Appalling circumstances in which many asylum seekers live highlighted in children’s comments
Ruban Hambakachere from Zambia taking part in a march to the Department of Justice in protest at the direct provision system in 2013. Photograph: David Sleator
There is a humane way and an authoritarian way of responding to migrants who wish to rebuild their lives in a foreign country. Irish people should be particularly conscious of that. But successive governments, influenced by official advice that a generous response to asylum seekers would create a ‘pull factor’ for others, have behaved badly. Not only were asylum seekers banned from taking up employment here, they were trapped in a labyrinthine appeals system and confined to special reception centres with subsistence allowances. It represented a stain on the State’s reputation.

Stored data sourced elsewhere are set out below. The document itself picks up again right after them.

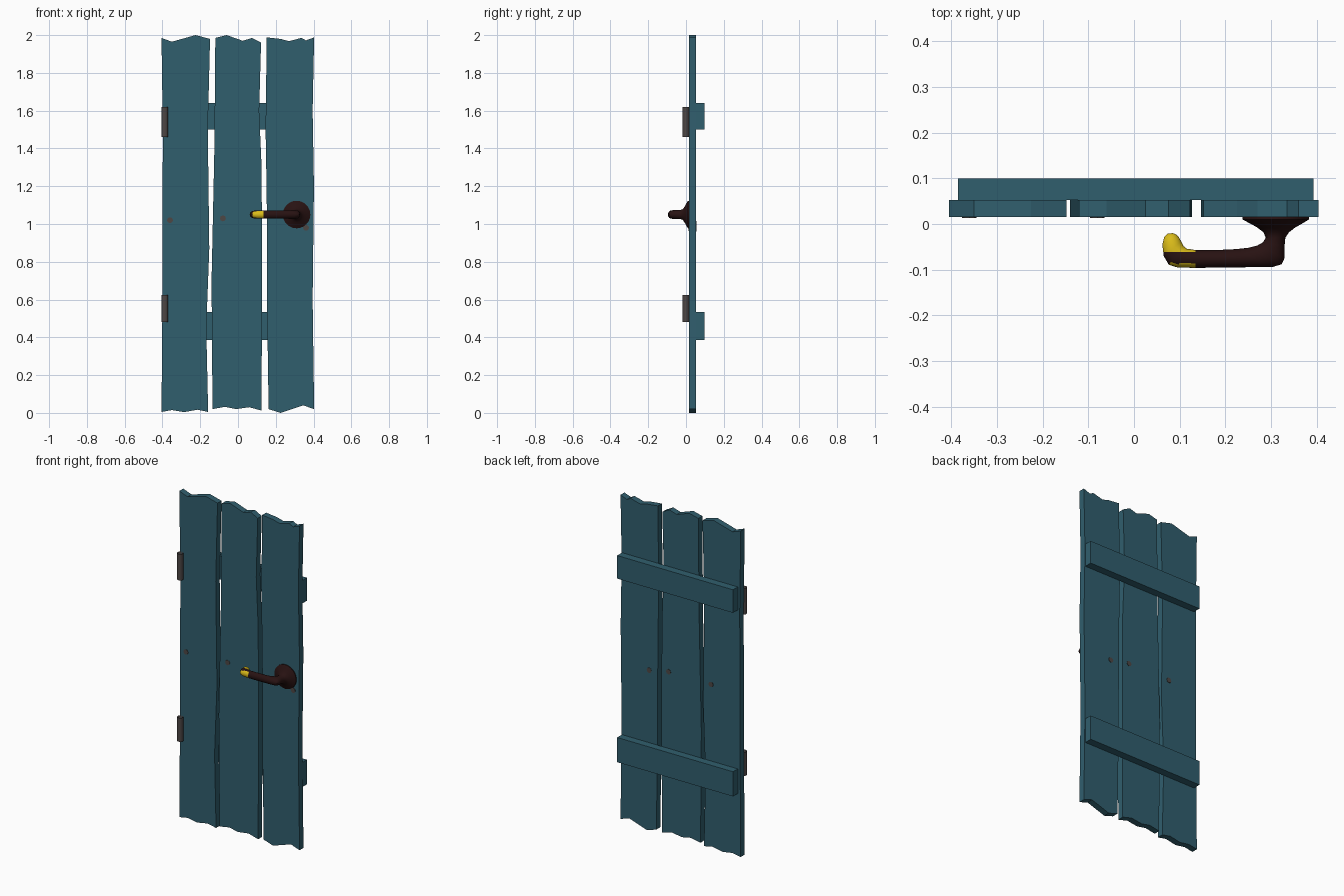
import bpy, bmesh, math
from mathutils import Vector

if "Cube" in bpy.data.objects:
    bpy.data.objects.remove(bpy.data.objects["Cube"])


def material(name, rgb):
    m = bpy.data.materials.new(name)
    m.diffuse_color = (*rgb, 1)
    m.use_nodes = True
    m.node_tree.nodes["Principled BSDF"].inputs["Base Color"].default_value = m.diffuse_color
    return m


BLUE = material("teal paint", (0.030, 0.113, 0.155))
DARK = material("dark bronze", (0.021, 0.006, 0.006))
GOLD = material("worn gold", (0.70, 0.50, 0.01))
IRON = material("grey iron", (0.075, 0.063, 0.060))


def finish(name, bm, *mats):
    bmesh.ops.recalc_face_normals(bm, faces=bm.faces)
    me = bpy.data.meshes.new(name)
    bm.to_mesh(me)
    bm.free()
    for m in mats:
        me.materials.append(m)
    ob = bpy.data.objects.new(name, me)
    bpy.context.collection.objects.link(ob)
    return ob


def prism(name, outline, y0, y1, mat):
    """Extrude an (x, z) outline from y0 to y1."""
    bm = bmesh.new()
    f = bm.faces.new([bm.verts.new((x, y0, z)) for x, z in outline])
    ext = bmesh.ops.extrude_face_region(bm, geom=[f], use_keep_orig=True)
    bmesh.ops.translate(bm, vec=(0, y1 - y0, 0),
                        verts=[v for v in ext["geom"] if isinstance(v, bmesh.types.BMVert)])
    return finish(name, bm, mat)


# Ragged planks: bottom, right edge, top, left edge
prism("left_plank", [
    (-.405, .005), (-.35, .015), (-.285, .004), (-.215, .017), (-.158, .005),
    (-.168, .45), (-.152, .87), (-.16, 1.5), (-.148, 1.98),
    (-.225, 2.0), (-.35, 1.965), (-.405, 1.985), (-.398, 1.5), (-.40, .6)], .015, .053, BLUE)
prism("middle_plank", [
    (-.135, .02), (-.07, .032), (-.01, .02), (.06, .03), (.125, .012),
    (.127, .8), (.125, 1.3), (.112, 1.6), (.122, 1.96),
    (.075, 1.985), (.025, 1.97), (-.06, 2.0), (-.12, 1.985), (-.125, 1.4), (-.14, .7)],
    .015, .053, BLUE)
prism("right_plank", [
    (.162, .02), (.225, 0.0), (.345, .04), (.403, .02),
    (.395, .6), (.402, 1.2), (.395, 1.6), (.403, 1.988),
    (.36, 1.972), (.335, 1.985), (.27, 1.968), (.225, 1.98), (.152, 1.988),
    (.146, 1.5), (.152, 1.15), (.155, .5)], .015, .053, BLUE)

# Rear battens
for name, z0, z1 in (("upper_batten", 1.5, 1.64), ("lower_batten", .385, .535)):
    prism(name, [(-.385, z0), (.393, z0), (.393, z1), (-.385, z1)], .053, .099, BLUE)

# Hinge barrels, open at both ends
for name, z0, z1 in (("upper_hinge", 1.46, 1.62), ("lower_hinge", .48, .625)):
    bm = bmesh.new()
    rings = [[bm.verts.new((-.388 + .0175 * math.cos(a), -.001 + .0165 * math.sin(a), z))
              for a in [i * math.tau / 12 for i in range(12)]] for z in (z0, z1)]
    for i in range(12):
        j = (i + 1) % 12
        bm.faces.new((rings[0][i], rings[0][j], rings[1][j], rings[1][i]))
    finish(name, bm, IRON)

# Nail heads, front and back
for n, (x, z, y0, y1) in enumerate([(-.36, 1.02, .013, .016), (-.08, 1.03, .013, .016),
                                    (.36, .98, .013, .016), (.21, .975, .052, .055),
                                    (.08, 1.0, .052, .055), (-.205, 1.0, .052, .055)]):
    prism(f"nail_{n + 1}", [(x + .016 * math.cos(k * math.pi / 4), z + .016 * math.sin(k * math.pi / 4))
                            for k in range(8)], y0, y1, IRON)

# Handle: rings given by outer point, inner point and half height
RINGS = [(.383, .015, .237, .015, .073), (.383, .010, .237, .010, .073),
         (.366, 0, .256, 0, .055), (.352, -.008, .270, -.008, .041),
         (.339, -.018, .283, -.018, .028), (.331, -.030, .288, -.030, .024),
         (.329, -.050, .282, -.040, .024), (.329, -.075, .270, -.047, .024),
         (.323, -.088, .250, -.052, .023), (.303, -.094, .222, -.055, .022),
         (.200, -.095, .180, -.057, .022), (.135, -.096, .135, -.057, .022),
         (.095, -.095, .115, -.054, .022), (.076, -.089, .108, -.048, .021),
         (.065, -.070, .103, -.038, .020), (.062, -.045, .098, -.029, .018),
         (.066, -.029, .092, -.023, .012), (.074, -.021, .085, -.020, .005)]
N = 24
bm = bmesh.new()
loops = []
for ox, oy, ix, iy, h in RINGS:
    o, i = Vector((ox, oy, 1.05)), Vector((ix, iy, 1.05))
    c, r = (o + i) / 2, (o - i) / 2
    loops.append([bm.verts.new(c + r * math.cos(k * math.tau / N)
                               + Vector((0, 0, h * math.sin(k * math.tau / N)))) for k in range(N)])
for a, b in zip(loops, loops[1:]):
    for k in range(N):
        j = (k + 1) % N
        bm.faces.new((a[k], a[j], b[j], b[k]))
bm.faces.new(loops[0])
bm.faces.new(loops[-1])
# Cut a clean colour edge on the curled tip
tip = [f for f in bm.faces if f.calc_center_median().x < .13]
geom = tip + list({e for f in tip for e in f.edges}) + list({v for f in tip for v in f.verts})
bmesh.ops.bisect_plane(bm, geom=geom, plane_co=(0, -.061, 0), plane_no=(0, 1, 0))
bmesh.ops.recalc_face_normals(bm, faces=bm.faces)
bm.normal_update()
for f in bm.faces:
    c = f.calc_center_median()
    if c.x < .135 and (c.y > -.061 or f.normal.y < -.6):
        f.material_index = 1
handle = finish("lever_handle", bm, DARK, GOLD)
bpy.context.view_layer.objects.active = handle
handle.select_set(True)
bpy.ops.object.shade_smooth_by_angle(angle=math.radians(40))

The treatment of asylum seekers and their families has improved somewhat following civil agitation and publication of the McMahon report in 2015. The number waiting for longer than three years to have their applications processed has halved, but remains at 28 per cent. Subsistence payments have risen, but not to recommended levels. Progress has been made in providing for independent living and dealing with the needs of children growing up in special provision centres. But the key McMahon recommendation – to allow applicants the right to enter gainful employment within nine months and to enjoy the basic human dignity that goes with it – was withheld.
The appalling circumstances in which many asylum seekers live was highlighted again this week by a report of a Government consultation with children in direct provision. They spoke of “not liking anything” about their lives, of being “looked at in a creepy way” by men in their centres, and of worrying about their mothers.

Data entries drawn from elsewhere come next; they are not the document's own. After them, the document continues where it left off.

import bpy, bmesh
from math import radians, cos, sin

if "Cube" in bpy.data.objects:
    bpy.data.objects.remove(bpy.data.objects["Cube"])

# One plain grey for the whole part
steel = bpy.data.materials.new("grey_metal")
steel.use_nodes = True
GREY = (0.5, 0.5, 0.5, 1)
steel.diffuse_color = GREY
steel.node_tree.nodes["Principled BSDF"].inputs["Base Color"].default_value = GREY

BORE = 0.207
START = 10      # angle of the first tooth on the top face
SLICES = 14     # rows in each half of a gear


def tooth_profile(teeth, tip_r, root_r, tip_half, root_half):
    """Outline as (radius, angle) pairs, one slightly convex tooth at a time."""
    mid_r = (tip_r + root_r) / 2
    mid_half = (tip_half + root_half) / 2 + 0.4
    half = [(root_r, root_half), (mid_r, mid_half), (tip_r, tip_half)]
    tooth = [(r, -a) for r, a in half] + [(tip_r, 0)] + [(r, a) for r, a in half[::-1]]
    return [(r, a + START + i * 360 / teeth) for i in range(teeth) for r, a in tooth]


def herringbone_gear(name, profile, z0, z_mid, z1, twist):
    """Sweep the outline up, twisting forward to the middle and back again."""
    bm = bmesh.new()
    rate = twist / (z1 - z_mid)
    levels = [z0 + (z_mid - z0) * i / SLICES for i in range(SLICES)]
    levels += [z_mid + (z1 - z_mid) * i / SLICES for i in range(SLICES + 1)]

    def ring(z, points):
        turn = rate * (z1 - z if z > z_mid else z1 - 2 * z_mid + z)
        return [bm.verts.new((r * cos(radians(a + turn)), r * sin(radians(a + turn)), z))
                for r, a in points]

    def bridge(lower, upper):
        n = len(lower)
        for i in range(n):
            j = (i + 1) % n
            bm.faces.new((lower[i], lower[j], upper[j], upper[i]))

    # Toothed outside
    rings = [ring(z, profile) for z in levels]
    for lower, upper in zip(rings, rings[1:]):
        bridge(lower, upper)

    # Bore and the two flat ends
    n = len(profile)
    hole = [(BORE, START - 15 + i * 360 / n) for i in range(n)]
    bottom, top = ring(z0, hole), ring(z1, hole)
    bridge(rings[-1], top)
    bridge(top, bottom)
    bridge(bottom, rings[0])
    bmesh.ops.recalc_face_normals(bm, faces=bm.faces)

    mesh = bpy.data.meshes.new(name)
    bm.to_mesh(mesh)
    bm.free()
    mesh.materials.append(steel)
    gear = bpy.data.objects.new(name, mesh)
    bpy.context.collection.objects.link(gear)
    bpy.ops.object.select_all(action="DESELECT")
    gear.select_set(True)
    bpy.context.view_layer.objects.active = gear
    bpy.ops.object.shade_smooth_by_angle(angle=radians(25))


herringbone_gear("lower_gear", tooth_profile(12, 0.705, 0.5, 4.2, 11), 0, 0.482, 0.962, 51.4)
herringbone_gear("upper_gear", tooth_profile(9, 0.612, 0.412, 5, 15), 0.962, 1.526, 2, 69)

Statements from ministers in recent days, itemising improvements in the system, are little more than window dressing and can be traced to a recent Supreme Court ruling that, under the Constitution, an absolute prohibition on employment is not permitted. The court found that a right to work was “part of the human personality” and should not be indefinitely denied. Instead of allowing asylum seekers to work, however, a task force has been established to review the situation. It’s a reluctant – and mean-spirited – official response.